The East Nashville Cooperative Ministry food bank has considered closing because so many of its volunteers are older adults.
Judy Wahlstrom, age 70, directs the program. She has refused to stop her volunteer work, but taken steps to protect herself. Only one person is permitted to enter the food bank at a time, and she now wears a face mask.
“I said, ‘If I get it, I get it,’” Wahlstrom said. “I don’t have anybody at home dependent on me. I said, ‘I got to keep it open.’”
At the Regional Food Bank of Oklahoma, spokeswoman Cathy Nestlen said nearly 45,000 people helped out last year. This year the group is using more paid employees to reduce the number of volunteers.

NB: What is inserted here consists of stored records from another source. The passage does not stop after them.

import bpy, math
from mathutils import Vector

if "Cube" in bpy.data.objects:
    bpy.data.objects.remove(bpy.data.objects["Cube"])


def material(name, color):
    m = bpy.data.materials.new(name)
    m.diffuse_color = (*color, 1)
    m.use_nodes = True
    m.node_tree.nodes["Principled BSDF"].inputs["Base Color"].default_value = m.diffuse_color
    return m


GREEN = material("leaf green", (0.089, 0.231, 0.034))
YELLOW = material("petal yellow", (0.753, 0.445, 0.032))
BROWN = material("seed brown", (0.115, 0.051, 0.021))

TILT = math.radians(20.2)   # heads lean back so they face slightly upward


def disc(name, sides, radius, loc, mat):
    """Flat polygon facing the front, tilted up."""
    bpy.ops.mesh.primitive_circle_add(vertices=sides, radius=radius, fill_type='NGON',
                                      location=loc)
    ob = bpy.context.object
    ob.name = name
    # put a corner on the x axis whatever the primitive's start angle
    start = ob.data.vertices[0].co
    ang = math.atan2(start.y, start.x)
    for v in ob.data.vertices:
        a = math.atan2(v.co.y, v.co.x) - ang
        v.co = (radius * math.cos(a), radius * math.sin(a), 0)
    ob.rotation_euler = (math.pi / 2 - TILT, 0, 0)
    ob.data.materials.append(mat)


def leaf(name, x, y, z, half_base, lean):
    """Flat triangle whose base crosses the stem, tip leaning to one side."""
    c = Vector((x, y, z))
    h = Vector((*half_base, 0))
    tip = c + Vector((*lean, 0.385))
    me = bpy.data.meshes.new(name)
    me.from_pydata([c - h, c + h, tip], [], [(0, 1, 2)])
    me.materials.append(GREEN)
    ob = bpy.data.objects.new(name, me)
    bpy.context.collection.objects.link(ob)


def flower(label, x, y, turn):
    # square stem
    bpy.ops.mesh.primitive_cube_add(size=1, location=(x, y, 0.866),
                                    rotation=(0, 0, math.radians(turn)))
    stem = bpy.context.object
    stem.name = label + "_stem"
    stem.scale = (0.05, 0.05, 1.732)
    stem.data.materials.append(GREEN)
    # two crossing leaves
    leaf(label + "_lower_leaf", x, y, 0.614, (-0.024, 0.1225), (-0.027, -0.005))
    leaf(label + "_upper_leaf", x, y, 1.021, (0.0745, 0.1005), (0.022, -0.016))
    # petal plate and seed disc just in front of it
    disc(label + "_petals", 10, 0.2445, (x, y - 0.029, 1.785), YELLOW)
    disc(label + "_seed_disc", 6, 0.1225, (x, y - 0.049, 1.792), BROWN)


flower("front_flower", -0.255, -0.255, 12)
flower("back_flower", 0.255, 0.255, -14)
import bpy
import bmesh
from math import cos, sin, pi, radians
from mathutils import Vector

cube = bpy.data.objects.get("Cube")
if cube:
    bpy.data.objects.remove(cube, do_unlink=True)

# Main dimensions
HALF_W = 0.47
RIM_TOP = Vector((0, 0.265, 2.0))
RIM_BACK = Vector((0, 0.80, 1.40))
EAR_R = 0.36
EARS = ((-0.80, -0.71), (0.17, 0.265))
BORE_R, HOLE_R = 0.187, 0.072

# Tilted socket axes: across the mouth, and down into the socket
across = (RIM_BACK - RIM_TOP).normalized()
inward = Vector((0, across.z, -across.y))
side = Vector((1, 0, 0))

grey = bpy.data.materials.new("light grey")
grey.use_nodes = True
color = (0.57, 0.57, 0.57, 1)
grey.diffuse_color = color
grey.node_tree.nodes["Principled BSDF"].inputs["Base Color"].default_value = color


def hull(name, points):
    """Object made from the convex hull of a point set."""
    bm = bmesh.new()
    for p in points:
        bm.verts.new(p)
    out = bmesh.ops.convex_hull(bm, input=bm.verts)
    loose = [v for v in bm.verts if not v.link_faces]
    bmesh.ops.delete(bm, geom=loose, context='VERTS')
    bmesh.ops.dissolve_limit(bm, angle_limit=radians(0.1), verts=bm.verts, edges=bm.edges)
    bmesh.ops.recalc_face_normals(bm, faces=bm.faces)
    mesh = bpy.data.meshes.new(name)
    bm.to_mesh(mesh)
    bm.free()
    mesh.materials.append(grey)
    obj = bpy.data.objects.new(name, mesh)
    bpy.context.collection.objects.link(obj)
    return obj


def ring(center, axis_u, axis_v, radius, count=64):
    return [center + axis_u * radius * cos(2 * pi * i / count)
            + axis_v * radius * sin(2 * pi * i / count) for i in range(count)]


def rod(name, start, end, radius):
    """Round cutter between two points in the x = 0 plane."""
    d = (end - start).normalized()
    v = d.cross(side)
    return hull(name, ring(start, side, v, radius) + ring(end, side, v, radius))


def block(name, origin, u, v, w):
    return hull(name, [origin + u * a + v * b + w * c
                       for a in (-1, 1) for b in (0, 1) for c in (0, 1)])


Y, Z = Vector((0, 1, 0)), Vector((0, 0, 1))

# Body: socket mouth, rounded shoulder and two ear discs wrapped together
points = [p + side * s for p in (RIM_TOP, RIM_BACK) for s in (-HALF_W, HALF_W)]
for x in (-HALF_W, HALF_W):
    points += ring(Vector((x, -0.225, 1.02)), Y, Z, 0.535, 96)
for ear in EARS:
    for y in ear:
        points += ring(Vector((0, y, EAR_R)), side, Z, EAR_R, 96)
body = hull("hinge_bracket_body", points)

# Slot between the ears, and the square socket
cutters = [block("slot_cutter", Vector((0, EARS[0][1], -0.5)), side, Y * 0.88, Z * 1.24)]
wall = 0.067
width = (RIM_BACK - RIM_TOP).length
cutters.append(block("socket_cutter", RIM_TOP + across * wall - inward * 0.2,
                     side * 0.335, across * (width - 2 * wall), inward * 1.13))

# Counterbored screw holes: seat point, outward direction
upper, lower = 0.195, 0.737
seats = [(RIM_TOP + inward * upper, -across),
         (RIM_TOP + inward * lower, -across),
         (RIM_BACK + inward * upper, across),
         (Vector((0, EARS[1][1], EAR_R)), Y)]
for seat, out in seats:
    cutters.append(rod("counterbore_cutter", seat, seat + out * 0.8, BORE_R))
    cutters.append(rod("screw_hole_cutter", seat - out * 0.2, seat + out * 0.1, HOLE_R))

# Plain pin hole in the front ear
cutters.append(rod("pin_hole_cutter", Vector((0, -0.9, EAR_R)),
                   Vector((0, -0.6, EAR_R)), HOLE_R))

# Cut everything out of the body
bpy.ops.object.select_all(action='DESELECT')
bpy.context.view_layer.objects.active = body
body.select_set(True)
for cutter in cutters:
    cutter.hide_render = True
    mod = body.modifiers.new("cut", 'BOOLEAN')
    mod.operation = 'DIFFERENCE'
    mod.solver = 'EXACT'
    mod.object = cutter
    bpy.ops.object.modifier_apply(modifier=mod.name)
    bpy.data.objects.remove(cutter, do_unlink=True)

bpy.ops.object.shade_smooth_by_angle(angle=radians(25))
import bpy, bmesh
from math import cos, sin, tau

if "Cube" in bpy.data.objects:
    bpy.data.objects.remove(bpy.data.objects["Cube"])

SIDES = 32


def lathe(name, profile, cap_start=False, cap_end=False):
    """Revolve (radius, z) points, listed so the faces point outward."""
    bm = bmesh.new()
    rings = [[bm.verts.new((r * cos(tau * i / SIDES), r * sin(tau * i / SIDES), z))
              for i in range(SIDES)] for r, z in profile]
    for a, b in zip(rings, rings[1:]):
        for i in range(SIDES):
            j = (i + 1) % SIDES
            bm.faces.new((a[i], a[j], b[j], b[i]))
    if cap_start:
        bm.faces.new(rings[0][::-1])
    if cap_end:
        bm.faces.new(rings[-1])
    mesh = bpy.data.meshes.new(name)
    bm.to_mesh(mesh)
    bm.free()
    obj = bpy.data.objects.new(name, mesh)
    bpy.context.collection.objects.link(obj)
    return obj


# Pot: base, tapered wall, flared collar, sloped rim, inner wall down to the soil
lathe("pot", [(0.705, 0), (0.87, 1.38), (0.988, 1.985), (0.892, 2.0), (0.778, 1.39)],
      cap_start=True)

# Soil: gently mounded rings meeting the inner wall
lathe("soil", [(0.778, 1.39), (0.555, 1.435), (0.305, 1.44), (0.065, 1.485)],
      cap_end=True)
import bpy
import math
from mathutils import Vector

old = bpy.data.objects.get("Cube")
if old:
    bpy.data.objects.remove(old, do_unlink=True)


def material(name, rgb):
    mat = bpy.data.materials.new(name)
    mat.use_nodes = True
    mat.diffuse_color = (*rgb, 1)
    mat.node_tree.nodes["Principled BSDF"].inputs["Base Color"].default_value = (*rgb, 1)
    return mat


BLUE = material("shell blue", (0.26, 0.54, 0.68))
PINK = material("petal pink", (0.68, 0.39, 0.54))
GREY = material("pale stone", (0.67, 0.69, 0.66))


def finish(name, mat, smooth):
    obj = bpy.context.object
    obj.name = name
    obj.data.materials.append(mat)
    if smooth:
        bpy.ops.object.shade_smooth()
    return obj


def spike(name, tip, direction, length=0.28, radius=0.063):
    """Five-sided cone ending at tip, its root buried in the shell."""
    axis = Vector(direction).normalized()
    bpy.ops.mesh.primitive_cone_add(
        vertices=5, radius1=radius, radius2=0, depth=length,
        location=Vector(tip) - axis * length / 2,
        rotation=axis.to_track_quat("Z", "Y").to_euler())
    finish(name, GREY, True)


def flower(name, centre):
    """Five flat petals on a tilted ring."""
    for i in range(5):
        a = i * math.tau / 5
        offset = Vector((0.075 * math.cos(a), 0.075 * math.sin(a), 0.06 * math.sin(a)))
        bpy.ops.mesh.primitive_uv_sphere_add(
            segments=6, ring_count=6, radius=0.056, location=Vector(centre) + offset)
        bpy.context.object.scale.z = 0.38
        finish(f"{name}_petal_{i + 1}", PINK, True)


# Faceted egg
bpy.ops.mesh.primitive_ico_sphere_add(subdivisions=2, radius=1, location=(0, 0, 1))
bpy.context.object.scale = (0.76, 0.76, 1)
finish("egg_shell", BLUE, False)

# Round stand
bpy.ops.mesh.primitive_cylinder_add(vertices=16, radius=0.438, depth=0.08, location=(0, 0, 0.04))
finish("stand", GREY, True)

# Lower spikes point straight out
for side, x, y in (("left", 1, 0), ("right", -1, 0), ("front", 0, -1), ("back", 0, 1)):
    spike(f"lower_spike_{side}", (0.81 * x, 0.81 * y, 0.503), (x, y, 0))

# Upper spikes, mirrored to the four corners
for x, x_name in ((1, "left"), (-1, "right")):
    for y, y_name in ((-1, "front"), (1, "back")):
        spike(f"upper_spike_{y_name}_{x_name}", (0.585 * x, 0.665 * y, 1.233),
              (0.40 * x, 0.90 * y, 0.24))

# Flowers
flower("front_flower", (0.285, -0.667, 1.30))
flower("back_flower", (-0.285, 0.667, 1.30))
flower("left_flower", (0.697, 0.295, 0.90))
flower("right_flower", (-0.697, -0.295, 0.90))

The bank acts as a food distribution center for hundreds of smaller food banks. It recently moved to a six-day work week and is considering going to seven days a week.
Oklahoma is one of the states that had a high level of malnutrition in the country before the virus, Nestlen said.
“When a household becomes economically insecure, they almost immediately become food-insecure,” she added.
I’m Jill Robbins.
The Associated Press reported this story. Susan Shand adapted it for Learning English. George Grow was the editor.
Words in This Story
warehouse – n. a place where goods are stored
income – n. money from a job or other work
pandemic – n. a contagious illness that crosses into many countries
scenario – n. a situation
pop-up – adj. a temporary store or business that opens and closes suddenly
site – n. a place or position; an area of ground
cooperative – adj. people sharing the responsibility for running an organization or building or store
distribution – n. allocating items to people or businesses